§ **TASK BRIEF**
State the number of lines below in which the word "finish" appears. Nothing else belongs in the answer.

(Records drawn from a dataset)
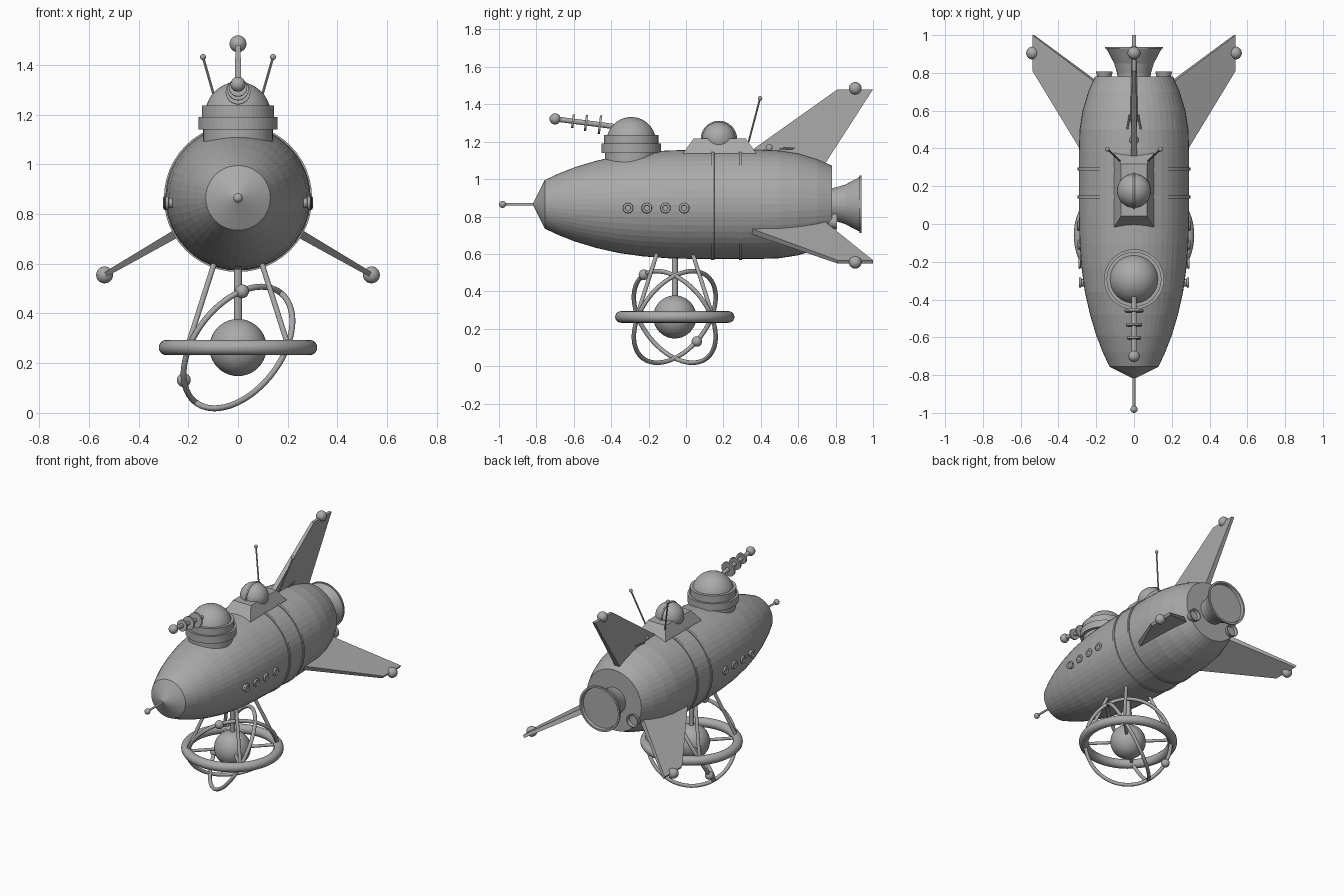
import bpy, bmesh, math
from mathutils import Vector, Matrix

cube = bpy.data.objects.get("Cube")
if cube:
    bpy.data.objects.remove(cube, do_unlink=True)

grey = bpy.data.materials.new("plain_grey")
grey.use_nodes = True
COLOUR = (0.4, 0.4, 0.4, 1)
grey.diffuse_color = COLOUR
grey.node_tree.nodes["Principled BSDF"].inputs["Base Color"].default_value = COLOUR

AXIS = 0.865                      # height of the hull axis
POD = Vector((0, -0.06, 0.263))   # centre of the hanging cage


def finish(name, bm, matrix=Matrix(), smooth=False):
    bmesh.ops.recalc_face_normals(bm, faces=bm.faces)
    mesh = bpy.data.meshes.new(name)
    bm.to_mesh(mesh)
    bm.free()
    mesh.transform(matrix)
    mesh.materials.append(grey)
    obj = bpy.data.objects.new(name, mesh)
    bpy.context.collection.objects.link(obj)
    if smooth:
        mesh.shade_smooth()
    return obj


def facing(direction, at):
    """Turn local z to the direction and move to the point."""
    turn = Vector(direction).to_track_quat('Z', 'Y').to_matrix().to_4x4()
    return Matrix.Translation(at) @ turn


def lathe(name, profile, direction, at, sides=48):
    """Spin (radius, height) points around the direction."""
    bm = bmesh.new()
    verts = [bm.verts.new((r, 0, h)) for r, h in profile]
    edges = [bm.edges.new(pair) for pair in zip(verts, verts[1:])]
    bmesh.ops.spin(bm, geom=verts + edges, cent=(0, 0, 0), axis=(0, 0, 1),
                   angle=math.tau, steps=sides)
    bmesh.ops.remove_doubles(bm, verts=bm.verts, dist=0.0001)
    return finish(name, bm, facing(direction, at))


def ball(name, at, radius, sides=24):
    bm = bmesh.new()
    bmesh.ops.create_uvsphere(bm, u_segments=sides, v_segments=sides // 2, radius=radius)
    return finish(name, bm, Matrix.Translation(at), True)


def rod(name, start, end, radius, sides=12):
    start, end = Vector(start), Vector(end)
    bm = bmesh.new()
    bmesh.ops.create_cone(bm, cap_ends=True, segments=sides, radius1=radius,
                          radius2=radius, depth=(end - start).length)
    return finish(name, bm, facing(end - start, (start + end) / 2))


def ring(name, at, direction, major, minor, steps=64, sides=12):
    bm = bmesh.new()
    circle = bmesh.ops.create_circle(
        bm, segments=sides, radius=minor,
        matrix=Matrix.Translation((major, 0, 0)) @ Matrix.Rotation(math.pi / 2, 4, 'X'))
    bmesh.ops.spin(bm, geom=circle["verts"] + bm.edges[:], cent=(0, 0, 0),
                   axis=(0, 0, 1), angle=math.tau, steps=steps)
    bmesh.ops.remove_doubles(bm, verts=bm.verts, dist=0.0001)
    return finish(name, bm, facing(direction, at), True)


BACK, UP = (0, 1, 0), (0, 0, 1)

# Hull, bands and nose probe
lathe("hull", [(0, -0.82), (0.13, -0.755), (0.165, -0.68), (0.2, -0.59), (0.233, -0.48),
               (0.26, -0.36), (0.278, -0.23), (0.288, -0.1), (0.292, 0.05), (0.292, 0.38),
               (0.288, 0.5), (0.272, 0.6), (0.242, 0.7), (0.207, 0.78), (0, 0.78)],
      BACK, (0, 0, AXIS))
for y in (0.143, 0.291):
    lathe("hull_band", [(0.28, -0.01), (0.298, -0.008), (0.298, 0.008), (0.28, 0.01)],
          BACK, (0, y, AXIS))
rod("nose_probe", (0, -0.98, AXIS), (0, -0.8, AXIS), 0.007)
ball("probe_tip", (0, -0.981, AXIS), 0.019)

# Portholes
for side in (-1, 1):
    for i in range(4):
        at = Vector((side * (0.281 + 0.003 * i), -0.31 + 0.1 * i, 0.845))
        ring("porthole_rim", at + Vector((side * 0.004, 0, 0)), (side, 0, 0), 0.021, 0.007, 24, 8)
        rod("porthole_glass", at - Vector((side * 0.02, 0, 0)),
            at + Vector((side * 0.005, 0, 0)), 0.02, 24)

# Main nozzle and small thrusters
lathe("main_nozzle", [(0.085, 0.76), (0.09, 0.8), (0.105, 0.85), (0.146, 0.928), (0.153, 0.928),
                      (0.153, 0.938), (0.14, 0.938), (0.136, 0.918), (0, 0.918)],
      BACK, (0, 0, AXIS))
for side in (-1, 1):
    lathe("side_thruster", [(0.03, 0.75), (0.045, 0.808), (0.038, 0.808), (0.032, 0.79), (0, 0.79)],
          BACK, (side * 0.157, 0, 0.774), 24)

# Three tapered fins with ball tips
OUTLINE = [(0.155, 0.15, 0.02), (0.81, 0.615, 0.01), (1.0, 0.615, 0.01), (0.7, 0.15, 0.02)]
for name, turn in (("top_fin", 0), ("left_fin", 120), ("right_fin", -120)):
    matrix = Matrix.Translation((0, 0, AXIS)) @ Matrix.Rotation(math.radians(turn), 4, 'Y')
    bm = bmesh.new()
    near, far = [[bm.verts.new((s * t, y, r)) for y, r, t in OUTLINE] for s in (-1, 1)]
    bm.faces.new(near)
    bm.faces.new(far)
    for i in range(4):
        j = (i + 1) % 4
        bm.faces.new((near[i], near[j], far[j], far[i]))
    finish(name, bm, matrix)
    ball(name + "_tip", matrix @ Vector((0, 0.905, 0.62)), 0.034)

# Turret with ringed gun
lathe("turret", [(0.14, 1.06), (0.14, 1.14), (0.159, 1.14), (0.159, 1.19), (0.145, 1.19),
                 (0.145, 1.237), (0.12, 1.237), (0, 1.237)], UP, (0, -0.293, 0))
ball("turret_dome", (0, -0.293, 1.2), 0.132, 40)
muzzle, breech = Vector((0, -0.7, 1.322)), Vector((0, -0.36, 1.278))
aim = (breech - muzzle).normalized()
rod("gun_barrel", muzzle, breech, 0.014)
ball("gun_tip", muzzle, 0.03)
for along, radius in ((0.097, 0.037), (0.167, 0.043), (0.242, 0.05)):
    at = muzzle + aim * along
    rod("gun_ring", at - aim * 0.006, at + aim * 0.006, radius, 24)

# Cockpit block, dome and arch
bm = bmesh.new()
bmesh.ops.create_cube(bm, size=1)
for v in bm.verts:
    top = v.co.z > 0
    v.co = (math.copysign(0.068 if top else 0.105, v.co.x),
            0.18 + math.copysign(0.138 if top else 0.195, v.co.y), 1.218 if top else 1.14)
bottom = [f for f in bm.faces if f.calc_center_median().z < 1.15]
skirt = bmesh.ops.extrude_face_region(bm, geom=bottom)["geom"]
for v in skirt:
    if isinstance(v, bmesh.types.BMVert):
        v.co.z -= 0.06
bmesh.ops.delete(bm, geom=bottom, context='FACES')
finish("cockpit_block", bm)
ball("cockpit_dome", (0, 0.176, 1.215), 0.09, 32)
ring("cockpit_arch", (0, 0.176, 1.215), (1, 0, 0), 0.091, 0.006, 40, 8)

# Antennas, beacon and small rails beside the top fin
for side in (-1, 1):
    tip = (side * 0.141, 0.396, 1.432)
    rod("antenna", (side * 0.075, 0.335, 1.2), tip, 0.005, 8)
    ball("antenna_tip", tip, 0.012, 16)
    rod("fin_rail", (side * 0.022, 0.58, 1.165), (side * 0.036, 0.5, 1.162), 0.005, 8)
ball("beacon", (0, 0.445, 1.168), 0.024)

# Hanging cage: core, hoop, struts and spokes
ball("cage_core", POD, 0.115, 40)
rod("cage_column", POD, (0, POD.y, 0.62), 0.016, 16)
ring("cage_hoop", POD, UP, 0.288, 0.031, 64, 16)
for sx in (-1, 1):
    for sy in (-1, 1):
        foot = POD + Vector((sx * 0.204, sy * 0.204, 0))
        rod("cage_strut", foot, (sx * 0.093, POD.y + sy * 0.093, 0.61), 0.011)
        rod("cage_spoke", POD, foot, 0.01)

# Two tilted orbit rings, each carrying a ball
for sy, bead in ((-1, (0.016, -0.165, 0.226)), (1, (-0.218, 0.118, -0.131))):
    ring("orbit_ring", POD, (0.62, sy * 0.62, -0.48), 0.279, 0.012)
    ball("orbit_bead", POD + Vector(bead), 0.028)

§ **OUTPUT**
7